Start at the line with "add_box(bm, (x, -.945, 1.16), (x" in the records below, stop at the line with "add_box(bm, (.87, y0, 1.28), (.92, y1, 1.5), turn)", and return every line in that span exactly, the two end lines included.
++++ The input
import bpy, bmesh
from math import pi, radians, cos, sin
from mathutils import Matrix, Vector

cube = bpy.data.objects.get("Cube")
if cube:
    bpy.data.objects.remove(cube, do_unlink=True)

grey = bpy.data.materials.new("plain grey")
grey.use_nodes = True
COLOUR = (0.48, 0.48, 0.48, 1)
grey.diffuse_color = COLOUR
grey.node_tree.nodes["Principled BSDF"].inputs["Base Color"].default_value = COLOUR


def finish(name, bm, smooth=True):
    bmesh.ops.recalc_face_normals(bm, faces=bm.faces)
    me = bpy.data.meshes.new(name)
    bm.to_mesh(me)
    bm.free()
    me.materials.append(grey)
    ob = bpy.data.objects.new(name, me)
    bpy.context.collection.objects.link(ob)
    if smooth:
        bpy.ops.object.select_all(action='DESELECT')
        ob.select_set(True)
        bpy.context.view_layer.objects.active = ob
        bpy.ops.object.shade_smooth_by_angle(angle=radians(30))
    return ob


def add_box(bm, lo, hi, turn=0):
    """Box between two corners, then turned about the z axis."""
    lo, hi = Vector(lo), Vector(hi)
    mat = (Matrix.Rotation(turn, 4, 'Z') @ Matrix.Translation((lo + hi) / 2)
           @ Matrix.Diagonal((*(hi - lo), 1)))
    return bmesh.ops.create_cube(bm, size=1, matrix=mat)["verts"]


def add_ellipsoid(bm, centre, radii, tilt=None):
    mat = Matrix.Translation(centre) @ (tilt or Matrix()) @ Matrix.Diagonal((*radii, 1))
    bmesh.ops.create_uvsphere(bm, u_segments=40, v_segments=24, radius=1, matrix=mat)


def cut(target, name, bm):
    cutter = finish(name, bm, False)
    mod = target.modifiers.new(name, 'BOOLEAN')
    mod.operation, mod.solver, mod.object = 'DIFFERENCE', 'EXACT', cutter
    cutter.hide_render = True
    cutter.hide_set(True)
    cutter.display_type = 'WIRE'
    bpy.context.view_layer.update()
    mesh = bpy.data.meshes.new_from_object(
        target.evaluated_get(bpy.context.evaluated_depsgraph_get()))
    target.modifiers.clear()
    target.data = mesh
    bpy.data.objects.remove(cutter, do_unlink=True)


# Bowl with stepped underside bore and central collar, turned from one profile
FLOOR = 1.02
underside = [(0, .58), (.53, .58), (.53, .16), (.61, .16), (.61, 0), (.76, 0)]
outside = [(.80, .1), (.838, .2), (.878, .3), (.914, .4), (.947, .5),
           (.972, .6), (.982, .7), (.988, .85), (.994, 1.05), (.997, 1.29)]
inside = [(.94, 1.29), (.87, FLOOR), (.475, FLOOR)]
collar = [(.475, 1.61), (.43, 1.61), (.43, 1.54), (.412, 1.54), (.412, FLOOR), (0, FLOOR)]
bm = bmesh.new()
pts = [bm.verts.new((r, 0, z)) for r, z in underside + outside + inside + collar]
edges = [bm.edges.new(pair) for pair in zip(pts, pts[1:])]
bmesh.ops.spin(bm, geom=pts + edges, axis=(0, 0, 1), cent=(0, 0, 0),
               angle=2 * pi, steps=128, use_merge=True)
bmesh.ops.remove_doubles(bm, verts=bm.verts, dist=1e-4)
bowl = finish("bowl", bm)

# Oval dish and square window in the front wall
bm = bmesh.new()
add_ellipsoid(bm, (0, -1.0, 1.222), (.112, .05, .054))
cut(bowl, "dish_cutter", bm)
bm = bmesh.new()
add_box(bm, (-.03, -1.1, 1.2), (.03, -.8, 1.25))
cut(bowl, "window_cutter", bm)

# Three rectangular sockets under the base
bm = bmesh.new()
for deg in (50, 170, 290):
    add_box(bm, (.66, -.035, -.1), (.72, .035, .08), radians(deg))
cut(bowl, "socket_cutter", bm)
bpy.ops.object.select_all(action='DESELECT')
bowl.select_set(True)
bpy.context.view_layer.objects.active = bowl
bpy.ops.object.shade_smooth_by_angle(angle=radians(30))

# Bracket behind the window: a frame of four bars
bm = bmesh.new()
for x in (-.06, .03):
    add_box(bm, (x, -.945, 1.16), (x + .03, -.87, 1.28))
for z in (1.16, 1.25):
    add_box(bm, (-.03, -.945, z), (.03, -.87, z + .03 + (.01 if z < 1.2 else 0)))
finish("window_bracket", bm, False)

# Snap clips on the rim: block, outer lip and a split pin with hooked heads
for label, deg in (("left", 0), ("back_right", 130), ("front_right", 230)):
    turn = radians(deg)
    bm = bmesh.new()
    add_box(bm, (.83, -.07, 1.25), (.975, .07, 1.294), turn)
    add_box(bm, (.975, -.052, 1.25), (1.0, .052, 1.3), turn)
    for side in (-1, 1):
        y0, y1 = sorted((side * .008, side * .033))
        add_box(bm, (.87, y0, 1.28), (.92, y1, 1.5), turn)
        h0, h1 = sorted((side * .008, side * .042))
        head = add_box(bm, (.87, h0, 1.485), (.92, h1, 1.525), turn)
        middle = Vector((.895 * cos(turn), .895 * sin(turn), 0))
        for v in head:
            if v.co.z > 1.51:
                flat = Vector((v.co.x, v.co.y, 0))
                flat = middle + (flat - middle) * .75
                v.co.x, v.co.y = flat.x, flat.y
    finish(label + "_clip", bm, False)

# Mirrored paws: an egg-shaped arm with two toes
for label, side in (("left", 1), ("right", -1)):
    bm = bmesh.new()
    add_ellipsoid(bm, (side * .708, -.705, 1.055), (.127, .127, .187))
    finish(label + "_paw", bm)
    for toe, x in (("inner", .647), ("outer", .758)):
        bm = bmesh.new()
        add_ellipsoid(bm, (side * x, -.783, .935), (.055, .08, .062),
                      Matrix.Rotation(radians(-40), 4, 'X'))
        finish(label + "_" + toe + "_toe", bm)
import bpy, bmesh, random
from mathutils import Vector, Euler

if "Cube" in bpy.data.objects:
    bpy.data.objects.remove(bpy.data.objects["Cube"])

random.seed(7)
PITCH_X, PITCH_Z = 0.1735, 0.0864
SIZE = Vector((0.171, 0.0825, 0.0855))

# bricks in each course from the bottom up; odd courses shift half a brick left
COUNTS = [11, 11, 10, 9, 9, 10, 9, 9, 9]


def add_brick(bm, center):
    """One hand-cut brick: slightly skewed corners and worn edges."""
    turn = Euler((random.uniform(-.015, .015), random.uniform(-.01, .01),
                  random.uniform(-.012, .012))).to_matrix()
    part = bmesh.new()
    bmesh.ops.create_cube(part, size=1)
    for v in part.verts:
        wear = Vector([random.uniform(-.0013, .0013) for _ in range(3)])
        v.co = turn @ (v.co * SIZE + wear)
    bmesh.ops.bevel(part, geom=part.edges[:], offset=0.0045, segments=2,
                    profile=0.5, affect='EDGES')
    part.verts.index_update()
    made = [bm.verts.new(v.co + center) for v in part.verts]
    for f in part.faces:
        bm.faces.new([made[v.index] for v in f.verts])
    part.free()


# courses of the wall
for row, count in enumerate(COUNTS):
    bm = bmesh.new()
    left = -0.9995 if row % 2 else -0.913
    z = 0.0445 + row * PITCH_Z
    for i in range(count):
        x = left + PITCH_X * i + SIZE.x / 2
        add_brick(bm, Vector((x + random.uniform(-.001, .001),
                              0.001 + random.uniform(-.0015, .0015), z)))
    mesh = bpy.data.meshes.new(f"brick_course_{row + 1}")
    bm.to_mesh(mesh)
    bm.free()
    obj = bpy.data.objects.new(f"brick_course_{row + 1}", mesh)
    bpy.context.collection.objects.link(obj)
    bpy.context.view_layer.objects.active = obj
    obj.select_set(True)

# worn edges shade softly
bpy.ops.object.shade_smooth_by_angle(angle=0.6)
++++++++
*Answer space*
    add_box(bm, (x, -.945, 1.16), (x + .03, -.87, 1.28))
for z in (1.16, 1.25):
    add_box(bm, (-.03, -.945, z), (.03, -.87, z + .03 + (.01 if z < 1.2 else 0)))
finish("window_bracket", bm, False)

# Snap clips on the rim: block, outer lip and a split pin with hooked heads
for label, deg in (("left", 0), ("back_right", 130), ("front_right", 230)):
    turn = radians(deg)
    bm = bmesh.new()
    add_box(bm, (.83, -.07, 1.25), (.975, .07, 1.294), turn)
    add_box(bm, (.975, -.052, 1.25), (1.0, .052, 1.3), turn)
    for side in (-1, 1):
        y0, y1 = sorted((side * .008, side * .033))
        add_box(bm, (.87, y0, 1.28), (.92, y1, 1.5), turn)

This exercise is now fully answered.